Jakarta, 25 August 1952
Indonesia and the Colombo Plan
The Foreign Minister, Mr. Mukarto,1 told me on 22nd August (at a British Embassy dinner in honour of Mr. Malcolm Macdonald) that—
(a) he had submitted to Cabinet a proposal for Indonesian participation in the Colombo Plan;
(b) he personally was very much in favour of such participation;
(c) he had been lobbying (he used exactly that word) various members of Parliament to get Parliamentary support for participation;
(d) he thought that a majority of Parliamentary members now favoured such participation;
(e) he could not say when Cabinet would take a decision or put the matter before Parliament.

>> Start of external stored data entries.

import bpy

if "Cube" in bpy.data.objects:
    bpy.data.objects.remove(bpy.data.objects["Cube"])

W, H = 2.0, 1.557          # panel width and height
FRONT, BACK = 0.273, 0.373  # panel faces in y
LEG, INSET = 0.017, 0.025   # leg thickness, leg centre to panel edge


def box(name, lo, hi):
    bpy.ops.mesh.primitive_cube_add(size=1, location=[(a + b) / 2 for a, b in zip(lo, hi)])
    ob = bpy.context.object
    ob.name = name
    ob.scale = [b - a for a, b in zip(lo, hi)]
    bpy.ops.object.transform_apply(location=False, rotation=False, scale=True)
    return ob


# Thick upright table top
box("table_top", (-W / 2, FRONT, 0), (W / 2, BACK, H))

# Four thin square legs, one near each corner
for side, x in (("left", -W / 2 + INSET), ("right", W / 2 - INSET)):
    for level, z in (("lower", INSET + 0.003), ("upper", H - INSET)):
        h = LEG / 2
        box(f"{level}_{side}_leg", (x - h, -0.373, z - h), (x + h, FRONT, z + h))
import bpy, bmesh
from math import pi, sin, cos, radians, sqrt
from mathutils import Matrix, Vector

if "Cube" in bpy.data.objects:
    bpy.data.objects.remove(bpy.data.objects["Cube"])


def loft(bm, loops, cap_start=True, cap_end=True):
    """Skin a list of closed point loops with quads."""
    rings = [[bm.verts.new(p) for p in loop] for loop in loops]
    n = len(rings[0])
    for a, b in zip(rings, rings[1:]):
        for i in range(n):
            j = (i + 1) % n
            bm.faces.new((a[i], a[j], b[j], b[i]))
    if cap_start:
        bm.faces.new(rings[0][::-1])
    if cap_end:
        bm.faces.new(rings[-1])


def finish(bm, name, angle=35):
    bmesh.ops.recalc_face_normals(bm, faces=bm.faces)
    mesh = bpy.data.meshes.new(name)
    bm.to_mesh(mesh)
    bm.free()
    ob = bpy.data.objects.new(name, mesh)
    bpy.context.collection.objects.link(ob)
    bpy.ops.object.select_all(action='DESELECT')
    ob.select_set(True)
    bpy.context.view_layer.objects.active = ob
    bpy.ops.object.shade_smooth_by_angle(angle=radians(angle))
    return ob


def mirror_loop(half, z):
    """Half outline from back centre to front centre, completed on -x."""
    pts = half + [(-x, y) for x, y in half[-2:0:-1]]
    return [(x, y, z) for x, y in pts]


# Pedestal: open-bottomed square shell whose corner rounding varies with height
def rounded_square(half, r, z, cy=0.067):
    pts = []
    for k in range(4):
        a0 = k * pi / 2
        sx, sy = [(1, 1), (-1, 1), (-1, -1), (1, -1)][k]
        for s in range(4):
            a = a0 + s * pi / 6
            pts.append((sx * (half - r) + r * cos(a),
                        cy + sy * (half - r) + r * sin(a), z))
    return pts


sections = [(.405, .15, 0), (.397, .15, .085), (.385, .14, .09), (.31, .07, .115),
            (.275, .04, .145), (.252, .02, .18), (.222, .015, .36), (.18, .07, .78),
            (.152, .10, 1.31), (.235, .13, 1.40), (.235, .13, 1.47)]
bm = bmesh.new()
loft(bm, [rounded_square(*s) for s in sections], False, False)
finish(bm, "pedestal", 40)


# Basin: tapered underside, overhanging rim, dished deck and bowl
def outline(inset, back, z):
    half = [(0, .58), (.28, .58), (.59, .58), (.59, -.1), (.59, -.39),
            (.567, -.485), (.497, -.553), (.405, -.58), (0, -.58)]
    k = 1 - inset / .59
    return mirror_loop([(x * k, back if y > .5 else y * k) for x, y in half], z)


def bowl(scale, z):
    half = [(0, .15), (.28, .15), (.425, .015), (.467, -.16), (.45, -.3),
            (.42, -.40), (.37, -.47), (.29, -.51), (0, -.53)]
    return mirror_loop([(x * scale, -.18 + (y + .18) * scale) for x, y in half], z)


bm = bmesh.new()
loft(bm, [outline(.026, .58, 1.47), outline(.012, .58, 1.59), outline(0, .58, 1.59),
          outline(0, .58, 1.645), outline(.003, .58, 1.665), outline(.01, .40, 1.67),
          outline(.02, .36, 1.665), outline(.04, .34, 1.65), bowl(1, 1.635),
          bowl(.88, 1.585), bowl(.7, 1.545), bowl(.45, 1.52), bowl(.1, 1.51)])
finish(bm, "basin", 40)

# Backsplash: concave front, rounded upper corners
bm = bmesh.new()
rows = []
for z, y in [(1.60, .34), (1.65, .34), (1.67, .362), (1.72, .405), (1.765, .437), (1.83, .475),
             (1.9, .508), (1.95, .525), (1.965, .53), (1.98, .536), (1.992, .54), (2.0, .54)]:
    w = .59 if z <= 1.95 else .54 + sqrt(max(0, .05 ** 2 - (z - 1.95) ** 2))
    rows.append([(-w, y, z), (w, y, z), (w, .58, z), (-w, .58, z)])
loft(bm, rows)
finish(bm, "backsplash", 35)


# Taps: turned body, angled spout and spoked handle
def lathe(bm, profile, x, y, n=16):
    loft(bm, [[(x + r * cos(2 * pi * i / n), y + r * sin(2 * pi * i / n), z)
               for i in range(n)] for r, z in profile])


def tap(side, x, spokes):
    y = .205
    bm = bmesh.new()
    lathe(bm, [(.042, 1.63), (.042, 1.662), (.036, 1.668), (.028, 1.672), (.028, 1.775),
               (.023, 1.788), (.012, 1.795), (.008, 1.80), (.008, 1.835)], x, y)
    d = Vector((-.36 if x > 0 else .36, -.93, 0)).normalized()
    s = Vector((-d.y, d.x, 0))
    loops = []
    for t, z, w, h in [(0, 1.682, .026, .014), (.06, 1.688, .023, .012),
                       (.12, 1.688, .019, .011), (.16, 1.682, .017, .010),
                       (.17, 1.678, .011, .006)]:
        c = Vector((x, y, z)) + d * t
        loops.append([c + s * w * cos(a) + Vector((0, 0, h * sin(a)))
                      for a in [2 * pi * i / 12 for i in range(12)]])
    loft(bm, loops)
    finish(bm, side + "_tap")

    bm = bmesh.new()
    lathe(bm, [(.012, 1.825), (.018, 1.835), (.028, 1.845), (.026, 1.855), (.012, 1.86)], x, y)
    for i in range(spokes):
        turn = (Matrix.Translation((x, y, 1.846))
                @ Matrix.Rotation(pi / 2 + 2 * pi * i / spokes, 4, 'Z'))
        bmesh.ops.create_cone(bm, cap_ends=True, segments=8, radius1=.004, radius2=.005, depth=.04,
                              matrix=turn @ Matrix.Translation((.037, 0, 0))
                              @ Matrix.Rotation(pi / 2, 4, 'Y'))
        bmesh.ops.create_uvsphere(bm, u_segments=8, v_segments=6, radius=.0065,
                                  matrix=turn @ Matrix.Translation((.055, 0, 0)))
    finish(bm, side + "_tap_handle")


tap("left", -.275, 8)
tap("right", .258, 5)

2. Mukarto said this in reply to my question 'Is there likely to be a decision by the Government soon regarding Indonesian participation in the Colombo Plan?' I subsequently mentioned that an opinion widely held in the diplomatic corps was that, if Indonesia decided to participate, the decision to do so would be timed by some 'balancing' announcement such as the appointment of Ambassadors to Peking or Moscow. He laughed and merely said, 'Is that so?'
(a) There seems no reason to doubt the accuracy of Mukarto's statements;
(b) If Indonesia's participation is subsequently announced, it will do great harm if Australian official or unofficial commentators start describing it as 'a victory for the West', a 'new link in the anti-Communist front', or 'a tribute to British and Australian diplomatic efforts'. Now is the time to brief Radio Australia on this, not afterwards (also responsible pressmen). Any comment on Indonesian participation should be brief, non-political, and modest.
[NAA: A l l 604, 704/2/2]